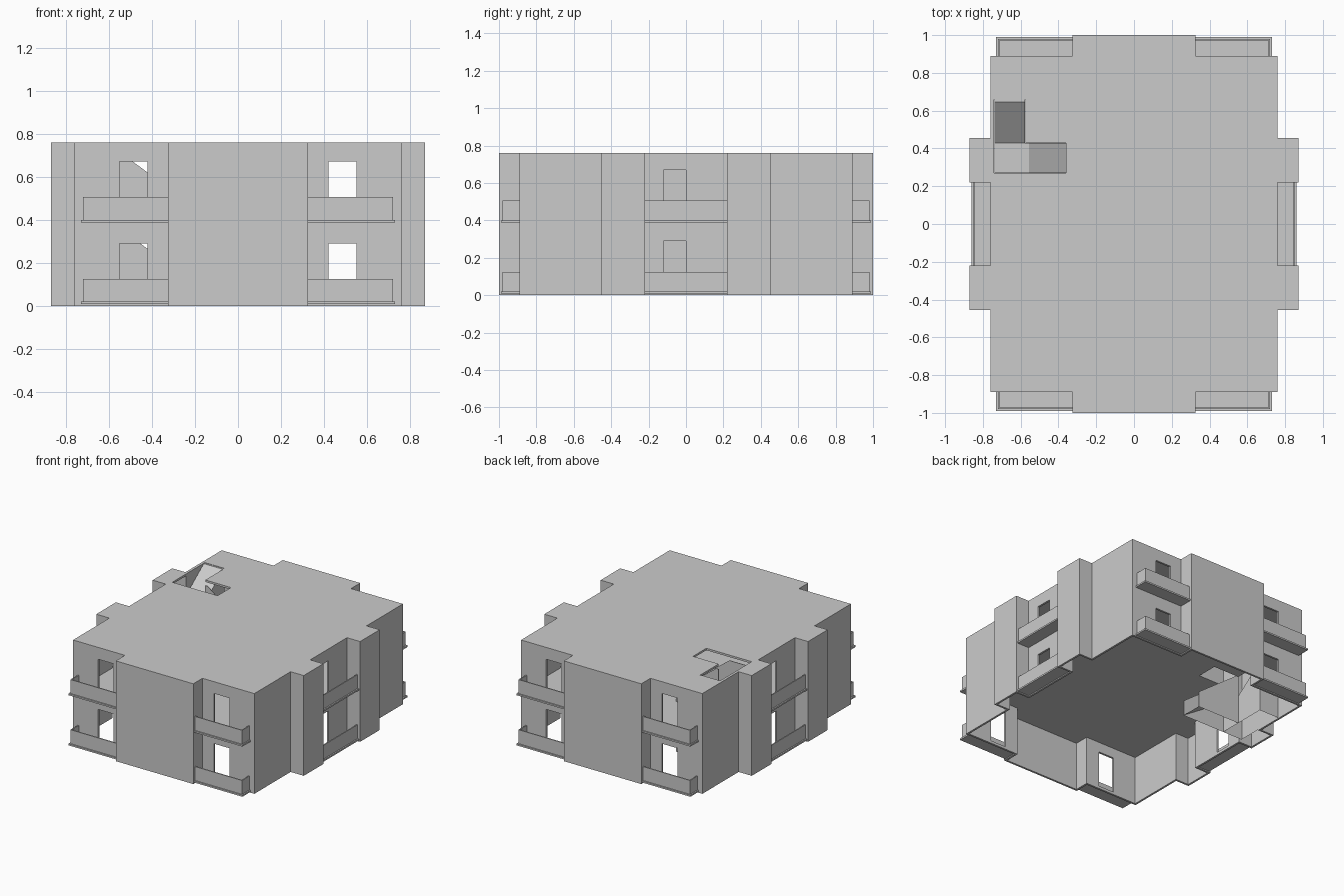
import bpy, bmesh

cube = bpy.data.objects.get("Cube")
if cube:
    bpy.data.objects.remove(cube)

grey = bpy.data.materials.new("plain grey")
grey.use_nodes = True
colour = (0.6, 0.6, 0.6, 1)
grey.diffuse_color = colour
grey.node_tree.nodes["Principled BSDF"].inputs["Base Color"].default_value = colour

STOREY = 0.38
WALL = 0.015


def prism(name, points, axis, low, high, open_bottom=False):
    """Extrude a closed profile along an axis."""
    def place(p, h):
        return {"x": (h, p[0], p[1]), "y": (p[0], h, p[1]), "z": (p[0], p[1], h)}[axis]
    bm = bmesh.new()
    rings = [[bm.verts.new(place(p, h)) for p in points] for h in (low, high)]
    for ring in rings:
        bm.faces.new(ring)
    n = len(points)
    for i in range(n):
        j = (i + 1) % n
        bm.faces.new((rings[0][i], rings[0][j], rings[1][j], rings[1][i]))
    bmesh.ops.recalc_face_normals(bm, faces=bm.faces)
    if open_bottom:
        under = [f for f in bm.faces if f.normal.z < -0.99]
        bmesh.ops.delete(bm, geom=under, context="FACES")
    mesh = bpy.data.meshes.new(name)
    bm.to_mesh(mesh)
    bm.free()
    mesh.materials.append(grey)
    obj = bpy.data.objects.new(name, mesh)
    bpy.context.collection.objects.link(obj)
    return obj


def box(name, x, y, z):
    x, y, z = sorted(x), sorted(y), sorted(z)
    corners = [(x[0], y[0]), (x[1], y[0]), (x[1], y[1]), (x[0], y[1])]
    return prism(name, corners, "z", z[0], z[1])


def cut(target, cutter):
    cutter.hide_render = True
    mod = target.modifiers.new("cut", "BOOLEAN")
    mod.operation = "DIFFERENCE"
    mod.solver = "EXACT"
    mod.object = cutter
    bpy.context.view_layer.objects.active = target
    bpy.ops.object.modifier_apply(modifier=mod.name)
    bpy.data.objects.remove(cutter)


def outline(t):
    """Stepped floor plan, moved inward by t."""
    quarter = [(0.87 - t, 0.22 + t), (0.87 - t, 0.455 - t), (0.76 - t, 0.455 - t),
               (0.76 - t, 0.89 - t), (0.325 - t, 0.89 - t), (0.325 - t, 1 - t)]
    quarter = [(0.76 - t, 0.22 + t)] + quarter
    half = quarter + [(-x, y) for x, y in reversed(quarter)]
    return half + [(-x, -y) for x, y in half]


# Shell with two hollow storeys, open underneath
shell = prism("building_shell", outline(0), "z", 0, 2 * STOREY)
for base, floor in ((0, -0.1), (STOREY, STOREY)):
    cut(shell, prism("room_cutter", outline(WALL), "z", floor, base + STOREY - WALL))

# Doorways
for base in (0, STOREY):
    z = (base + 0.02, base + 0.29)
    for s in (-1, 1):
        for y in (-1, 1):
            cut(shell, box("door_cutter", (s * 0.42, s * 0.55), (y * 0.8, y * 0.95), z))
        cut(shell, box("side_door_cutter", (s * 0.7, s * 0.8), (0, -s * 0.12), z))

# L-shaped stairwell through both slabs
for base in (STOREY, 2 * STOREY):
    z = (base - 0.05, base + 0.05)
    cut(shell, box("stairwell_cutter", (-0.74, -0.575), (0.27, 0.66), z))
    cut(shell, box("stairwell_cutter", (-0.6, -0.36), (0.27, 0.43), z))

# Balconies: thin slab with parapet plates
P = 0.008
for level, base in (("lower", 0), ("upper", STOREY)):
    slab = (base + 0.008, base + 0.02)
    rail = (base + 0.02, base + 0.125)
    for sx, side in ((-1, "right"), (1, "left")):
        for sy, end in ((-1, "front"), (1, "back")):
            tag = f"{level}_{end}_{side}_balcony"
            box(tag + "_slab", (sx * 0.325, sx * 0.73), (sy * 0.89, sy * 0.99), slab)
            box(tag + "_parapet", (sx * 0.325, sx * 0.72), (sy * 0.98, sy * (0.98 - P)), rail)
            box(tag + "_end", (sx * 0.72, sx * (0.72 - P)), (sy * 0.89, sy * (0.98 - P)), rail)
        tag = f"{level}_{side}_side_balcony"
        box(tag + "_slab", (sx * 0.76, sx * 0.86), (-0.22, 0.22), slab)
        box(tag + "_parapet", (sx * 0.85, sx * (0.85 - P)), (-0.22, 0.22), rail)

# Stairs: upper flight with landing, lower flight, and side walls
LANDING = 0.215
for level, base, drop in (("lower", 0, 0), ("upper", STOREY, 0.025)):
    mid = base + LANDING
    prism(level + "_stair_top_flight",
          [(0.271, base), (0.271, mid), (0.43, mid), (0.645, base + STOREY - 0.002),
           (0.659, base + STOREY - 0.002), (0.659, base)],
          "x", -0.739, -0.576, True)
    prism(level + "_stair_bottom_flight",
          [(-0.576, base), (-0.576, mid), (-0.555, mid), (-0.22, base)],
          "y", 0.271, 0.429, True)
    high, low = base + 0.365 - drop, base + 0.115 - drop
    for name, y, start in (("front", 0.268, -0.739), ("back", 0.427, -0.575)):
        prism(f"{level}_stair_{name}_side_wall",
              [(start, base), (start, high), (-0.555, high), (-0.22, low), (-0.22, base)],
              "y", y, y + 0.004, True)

=====

About this exercise: Exactly as written, copy out the listing, but without any pictures.

Written response:
import bpy, bmesh

cube = bpy.data.objects.get("Cube")
if cube:
    bpy.data.objects.remove(cube)

grey = bpy.data.materials.new("plain grey")
grey.use_nodes = True
colour = (0.6, 0.6, 0.6, 1)
grey.diffuse_color = colour
grey.node_tree.nodes["Principled BSDF"].inputs["Base Color"].default_value = colour

STOREY = 0.38
WALL = 0.015


def prism(name, points, axis, low, high, open_bottom=False):
    """Extrude a closed profile along an axis."""
    def place(p, h):
        return {"x": (h, p[0], p[1]), "y": (p[0], h, p[1]), "z": (p[0], p[1], h)}[axis]
    bm = bmesh.new()
    rings = [[bm.verts.new(place(p, h)) for p in points] for h in (low, high)]
    for ring in rings:
        bm.faces.new(ring)
    n = len(points)
    for i in range(n):
        j = (i + 1) % n
        bm.faces.new((rings[0][i], rings[0][j], rings[1][j], rings[1][i]))
    bmesh.ops.recalc_face_normals(bm, faces=bm.faces)
    if open_bottom:
        under = [f for f in bm.faces if f.normal.z < -0.99]
        bmesh.ops.delete(bm, geom=under, context="FACES")
    mesh = bpy.data.meshes.new(name)
    bm.to_mesh(mesh)
    bm.free()
    mesh.materials.append(grey)
    obj = bpy.data.objects.new(name, mesh)
    bpy.context.collection.objects.link(obj)
    return obj


def box(name, x, y, z):
    x, y, z = sorted(x), sorted(y), sorted(z)
    corners = [(x[0], y[0]), (x[1], y[0]), (x[1], y[1]), (x[0], y[1])]
    return prism(name, corners, "z", z[0], z[1])


def cut(target, cutter):
    cutter.hide_render = True
    mod = target.modifiers.new("cut", "BOOLEAN")
    mod.operation = "DIFFERENCE"
    mod.solver = "EXACT"
    mod.object = cutter
    bpy.context.view_layer.objects.active = target
    bpy.ops.object.modifier_apply(modifier=mod.name)
    bpy.data.objects.remove(cutter)


def outline(t):
    """Stepped floor plan, moved inward by t."""
    quarter = [(0.87 - t, 0.22 + t), (0.87 - t, 0.455 - t), (0.76 - t, 0.455 - t),
               (0.76 - t, 0.89 - t), (0.325 - t, 0.89 - t), (0.325 - t, 1 - t)]
    quarter = [(0.76 - t, 0.22 + t)] + quarter
    half = quarter + [(-x, y) for x, y in reversed(quarter)]
    return half + [(-x, -y) for x, y in half]


# Shell with two hollow storeys, open underneath
shell = prism("building_shell", outline(0), "z", 0, 2 * STOREY)
for base, floor in ((0, -0.1), (STOREY, STOREY)):
    cut(shell, prism("room_cutter", outline(WALL), "z", floor, base + STOREY - WALL))

# Doorways
for base in (0, STOREY):
    z = (base + 0.02, base + 0.29)
    for s in (-1, 1):
        for y in (-1, 1):
            cut(shell, box("door_cutter", (s * 0.42, s * 0.55), (y * 0.8, y * 0.95), z))
        cut(shell, box("side_door_cutter", (s * 0.7, s * 0.8), (0, -s * 0.12), z))

# L-shaped stairwell through both slabs
for base in (STOREY, 2 * STOREY):
    z = (base - 0.05, base + 0.05)
    cut(shell, box("stairwell_cutter", (-0.74, -0.575), (0.27, 0.66), z))
    cut(shell, box("stairwell_cutter", (-0.6, -0.36), (0.27, 0.43), z))

# Balconies: thin slab with parapet plates
P = 0.008
for level, base in (("lower", 0), ("upper", STOREY)):
    slab = (base + 0.008, base + 0.02)
    rail = (base + 0.02, base + 0.125)
    for sx, side in ((-1, "right"), (1, "left")):
        for sy, end in ((-1, "front"), (1, "back")):
            tag = f"{level}_{end}_{side}_balcony"
            box(tag + "_slab", (sx * 0.325, sx * 0.73), (sy * 0.89, sy * 0.99), slab)
            box(tag + "_parapet", (sx * 0.325, sx * 0.72), (sy * 0.98, sy * (0.98 - P)), rail)
            box(tag + "_end", (sx * 0.72, sx * (0.72 - P)), (sy * 0.89, sy * (0.98 - P)), rail)
        tag = f"{level}_{side}_side_balcony"
        box(tag + "_slab", (sx * 0.76, sx * 0.86), (-0.22, 0.22), slab)
        box(tag + "_parapet", (sx * 0.85, sx * (0.85 - P)), (-0.22, 0.22), rail)

# Stairs: upper flight with landing, lower flight, and side walls
LANDING = 0.215
for level, base, drop in (("lower", 0, 0), ("upper", STOREY, 0.025)):
    mid = base + LANDING
    prism(level + "_stair_top_flight",
          [(0.271, base), (0.271, mid), (0.43, mid), (0.645, base + STOREY - 0.002),
           (0.659, base + STOREY - 0.002), (0.659, base)],
          "x", -0.739, -0.576, True)
    prism(level + "_stair_bottom_flight",
          [(-0.576, base), (-0.576, mid), (-0.555, mid), (-0.22, base)],
          "y", 0.271, 0.429, True)
    high, low = base + 0.365 - drop, base + 0.115 - drop
    for name, y, start in (("front", 0.268, -0.739), ("back", 0.427, -0.575)):
        prism(f"{level}_stair_{name}_side_wall",
              [(start, base), (start, high), (-0.555, high), (-0.22, low), (-0.22, base)],
              "y", y, y + 0.004, True)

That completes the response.